- PROBLEM TO WORK ON -
Your task is to copy each line in the listing that includes the word "verts".

- EXTRACTED MATERIAL -
== Segment start ==

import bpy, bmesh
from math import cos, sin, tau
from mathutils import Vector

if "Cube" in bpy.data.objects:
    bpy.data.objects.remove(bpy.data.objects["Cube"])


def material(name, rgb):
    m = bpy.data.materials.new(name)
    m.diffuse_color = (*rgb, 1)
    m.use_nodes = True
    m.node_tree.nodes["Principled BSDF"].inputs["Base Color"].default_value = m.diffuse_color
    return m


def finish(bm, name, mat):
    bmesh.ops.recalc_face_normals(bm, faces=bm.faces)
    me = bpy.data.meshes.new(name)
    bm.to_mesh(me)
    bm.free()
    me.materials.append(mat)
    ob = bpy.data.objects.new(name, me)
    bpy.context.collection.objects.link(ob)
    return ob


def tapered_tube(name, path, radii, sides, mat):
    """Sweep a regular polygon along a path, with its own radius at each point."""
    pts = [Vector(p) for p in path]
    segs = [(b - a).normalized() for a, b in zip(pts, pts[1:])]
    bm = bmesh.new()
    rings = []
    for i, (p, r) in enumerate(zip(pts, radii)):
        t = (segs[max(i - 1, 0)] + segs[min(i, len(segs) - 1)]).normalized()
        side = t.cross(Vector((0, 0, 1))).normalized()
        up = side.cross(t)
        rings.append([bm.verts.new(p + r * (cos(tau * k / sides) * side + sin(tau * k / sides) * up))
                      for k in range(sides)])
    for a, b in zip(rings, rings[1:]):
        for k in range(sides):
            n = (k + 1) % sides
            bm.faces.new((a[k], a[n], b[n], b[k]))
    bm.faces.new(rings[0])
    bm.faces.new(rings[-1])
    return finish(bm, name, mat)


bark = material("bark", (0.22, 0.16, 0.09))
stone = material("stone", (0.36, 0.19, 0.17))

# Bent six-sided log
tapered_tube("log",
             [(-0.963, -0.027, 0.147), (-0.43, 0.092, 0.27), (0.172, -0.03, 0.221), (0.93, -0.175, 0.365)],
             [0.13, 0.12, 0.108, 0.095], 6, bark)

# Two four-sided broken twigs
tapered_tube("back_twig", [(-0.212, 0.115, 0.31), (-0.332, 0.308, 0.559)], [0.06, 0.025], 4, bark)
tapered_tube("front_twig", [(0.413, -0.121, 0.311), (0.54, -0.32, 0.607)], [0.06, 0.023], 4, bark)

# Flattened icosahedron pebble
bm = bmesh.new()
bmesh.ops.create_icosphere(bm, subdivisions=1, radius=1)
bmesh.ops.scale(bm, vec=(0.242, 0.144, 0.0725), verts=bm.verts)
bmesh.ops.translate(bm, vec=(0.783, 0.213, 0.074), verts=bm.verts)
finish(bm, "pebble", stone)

== Segment end ==

- SOLUTION FOR THIS EXERCISE -
        rings.append([bm.verts.new(p + r * (cos(tau * k / sides) * side + sin(tau * k / sides) * up))
bmesh.ops.scale(bm, vec=(0.242, 0.144, 0.0725), verts=bm.verts)
bmesh.ops.translate(bm, vec=(0.783, 0.213, 0.074), verts=bm.verts)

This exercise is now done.